José Ángel S. S., known as the “Instagram pedophile,” has been found guilty by a Spanish court of sexually abusing minors, recording sexual encounters with them, distributing child pornography and cyber-bullying nearly 100 underage victims.
He has been sentenced to an accumulated prison term of nearly 700 years for these crimes, although the maximum period he can be legally held behind bars is 30 years.
The 31-year-old, a lawyer by trade, was also a coach for teenage soccer players in a town south of Madrid. For three years, between 2015 and 2018, he was a sexual predator who had full relations with at least seven young men, according to the Madrid regional high court, which based its decision on victim testimonies, physical evidence and content found on the defendant’s computer and mobile devices.

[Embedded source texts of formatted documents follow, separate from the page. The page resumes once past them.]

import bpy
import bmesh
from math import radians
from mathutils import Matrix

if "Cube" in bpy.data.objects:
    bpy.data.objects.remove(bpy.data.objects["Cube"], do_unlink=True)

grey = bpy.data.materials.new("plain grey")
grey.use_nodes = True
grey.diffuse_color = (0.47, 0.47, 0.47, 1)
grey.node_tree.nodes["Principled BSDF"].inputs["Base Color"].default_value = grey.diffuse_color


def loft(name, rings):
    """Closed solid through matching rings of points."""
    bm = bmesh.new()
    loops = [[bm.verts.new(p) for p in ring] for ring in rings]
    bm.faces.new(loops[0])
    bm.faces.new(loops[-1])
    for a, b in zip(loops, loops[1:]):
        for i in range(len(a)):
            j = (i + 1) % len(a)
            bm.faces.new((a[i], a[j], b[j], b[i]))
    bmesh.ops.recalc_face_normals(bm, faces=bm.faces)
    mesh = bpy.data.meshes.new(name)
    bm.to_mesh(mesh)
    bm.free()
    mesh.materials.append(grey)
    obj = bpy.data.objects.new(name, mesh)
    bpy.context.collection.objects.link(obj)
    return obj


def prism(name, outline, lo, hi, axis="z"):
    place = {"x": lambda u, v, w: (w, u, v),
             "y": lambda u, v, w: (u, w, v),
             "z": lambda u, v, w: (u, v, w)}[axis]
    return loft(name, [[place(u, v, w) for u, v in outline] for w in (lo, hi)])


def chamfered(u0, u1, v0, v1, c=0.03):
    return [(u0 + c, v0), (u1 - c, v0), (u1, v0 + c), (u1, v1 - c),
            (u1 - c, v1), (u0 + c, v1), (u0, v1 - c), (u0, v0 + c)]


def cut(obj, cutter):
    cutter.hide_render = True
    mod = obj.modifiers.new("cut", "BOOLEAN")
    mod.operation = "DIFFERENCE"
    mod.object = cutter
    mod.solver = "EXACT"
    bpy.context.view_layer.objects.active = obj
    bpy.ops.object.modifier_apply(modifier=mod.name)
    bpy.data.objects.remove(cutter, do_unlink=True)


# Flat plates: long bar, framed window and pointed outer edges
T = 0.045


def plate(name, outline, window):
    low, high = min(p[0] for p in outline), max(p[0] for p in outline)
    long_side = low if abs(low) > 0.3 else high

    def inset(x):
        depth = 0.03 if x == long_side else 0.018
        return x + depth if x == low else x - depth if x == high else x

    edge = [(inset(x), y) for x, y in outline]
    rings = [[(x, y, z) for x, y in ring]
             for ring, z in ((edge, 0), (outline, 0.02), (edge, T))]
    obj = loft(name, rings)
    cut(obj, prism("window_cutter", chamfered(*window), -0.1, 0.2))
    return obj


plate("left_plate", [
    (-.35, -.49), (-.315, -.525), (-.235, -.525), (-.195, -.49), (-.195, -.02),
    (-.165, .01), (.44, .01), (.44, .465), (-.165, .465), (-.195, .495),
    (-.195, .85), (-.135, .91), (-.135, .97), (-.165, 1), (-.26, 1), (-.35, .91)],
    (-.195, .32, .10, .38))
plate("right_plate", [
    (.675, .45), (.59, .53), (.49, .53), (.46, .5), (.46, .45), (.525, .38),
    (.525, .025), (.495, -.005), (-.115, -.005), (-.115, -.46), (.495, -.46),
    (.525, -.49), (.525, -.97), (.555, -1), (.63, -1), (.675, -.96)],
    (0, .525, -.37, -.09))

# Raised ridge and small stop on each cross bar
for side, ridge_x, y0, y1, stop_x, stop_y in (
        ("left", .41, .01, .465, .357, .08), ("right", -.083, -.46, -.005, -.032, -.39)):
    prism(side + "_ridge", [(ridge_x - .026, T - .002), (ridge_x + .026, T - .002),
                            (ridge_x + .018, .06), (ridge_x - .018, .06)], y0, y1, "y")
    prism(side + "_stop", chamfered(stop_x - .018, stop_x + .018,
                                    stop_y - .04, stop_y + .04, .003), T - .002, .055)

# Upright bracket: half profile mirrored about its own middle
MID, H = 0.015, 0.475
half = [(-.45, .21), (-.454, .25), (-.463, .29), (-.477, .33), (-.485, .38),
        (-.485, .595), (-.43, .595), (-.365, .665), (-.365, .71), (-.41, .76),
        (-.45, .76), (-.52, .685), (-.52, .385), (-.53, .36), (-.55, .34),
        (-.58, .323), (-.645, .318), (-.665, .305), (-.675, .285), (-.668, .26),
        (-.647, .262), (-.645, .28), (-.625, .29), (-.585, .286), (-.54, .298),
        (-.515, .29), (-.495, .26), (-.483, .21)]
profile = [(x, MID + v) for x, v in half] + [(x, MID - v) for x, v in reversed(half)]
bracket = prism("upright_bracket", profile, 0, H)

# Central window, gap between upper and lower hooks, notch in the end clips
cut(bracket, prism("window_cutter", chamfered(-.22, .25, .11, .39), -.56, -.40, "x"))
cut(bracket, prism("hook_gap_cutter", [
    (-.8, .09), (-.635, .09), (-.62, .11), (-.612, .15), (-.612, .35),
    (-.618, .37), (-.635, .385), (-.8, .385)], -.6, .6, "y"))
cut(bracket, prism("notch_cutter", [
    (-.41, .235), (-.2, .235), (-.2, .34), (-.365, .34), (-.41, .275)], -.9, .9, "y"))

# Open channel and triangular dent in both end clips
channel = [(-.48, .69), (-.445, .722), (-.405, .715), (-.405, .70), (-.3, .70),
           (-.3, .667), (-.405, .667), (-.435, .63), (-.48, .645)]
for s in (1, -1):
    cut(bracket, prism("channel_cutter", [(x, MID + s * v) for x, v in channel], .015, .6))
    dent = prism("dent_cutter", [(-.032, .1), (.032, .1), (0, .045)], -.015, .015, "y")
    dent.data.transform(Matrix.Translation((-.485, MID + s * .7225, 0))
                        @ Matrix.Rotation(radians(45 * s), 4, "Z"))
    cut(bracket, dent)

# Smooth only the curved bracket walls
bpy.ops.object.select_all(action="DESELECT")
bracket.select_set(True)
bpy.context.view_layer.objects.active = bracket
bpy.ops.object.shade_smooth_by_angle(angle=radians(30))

S.S. gained his victims’ trust by posing as a young girl named Lorena. This fictitious person contacted them on Instagram and WhatsApp, promising to engage in a threesome with them. But first, they had to have sex with her friend José (who was S.S. himself).
Many of these encounters were held in his office and recorded for later distribution. When members of Spain’s Civil Guard arrested S.S., they found a large amount of child pornography on his computer hard drive and one of his cellphones.
Investigating officers dubbed the operation Kamikaze after the name of the Instagram account that S.S. used to lure victims. Many of the victims deleted the conversations from their cellphones out of shame, but investigators still managed to access hundreds of exchanges, including photographs and videos, that proved essential as evidence in court.
S.S. would send the minors photos and videos of a nude underage girl masturbating in front of the camera, and ask his victims to reciprocate with photos and videos of themselves performing similar acts, according to the court. At the trial, the defendant admitted that he had “a deviation” and asked for forgiveness.
“On many occasions, the minors downplayed the meaning and scope of what had happened, and later, once their parents found out and the facts could no longer be concealed, they managed to verbalize the experience and talk about it without feeling shame or guilt,” reads the ruling, which may be appealed.
At the time of his arrest, S.S. handed the Civil Guard two cellphones, but withheld the one that the officers were looking for. He later asked his father to hand over the third phone to avoid a police search of the family home. This phone was found to contain all his sexual videos with minors. Subsequent searches produced more child pornography on other mobile devices and on his computer, which contained 5,434 files of a pornographic nature, according to court documents.
At the hearing, S.S. claimed that he did not delete the content because he felt that he needed to be “found out and arrested to stop committing crimes.”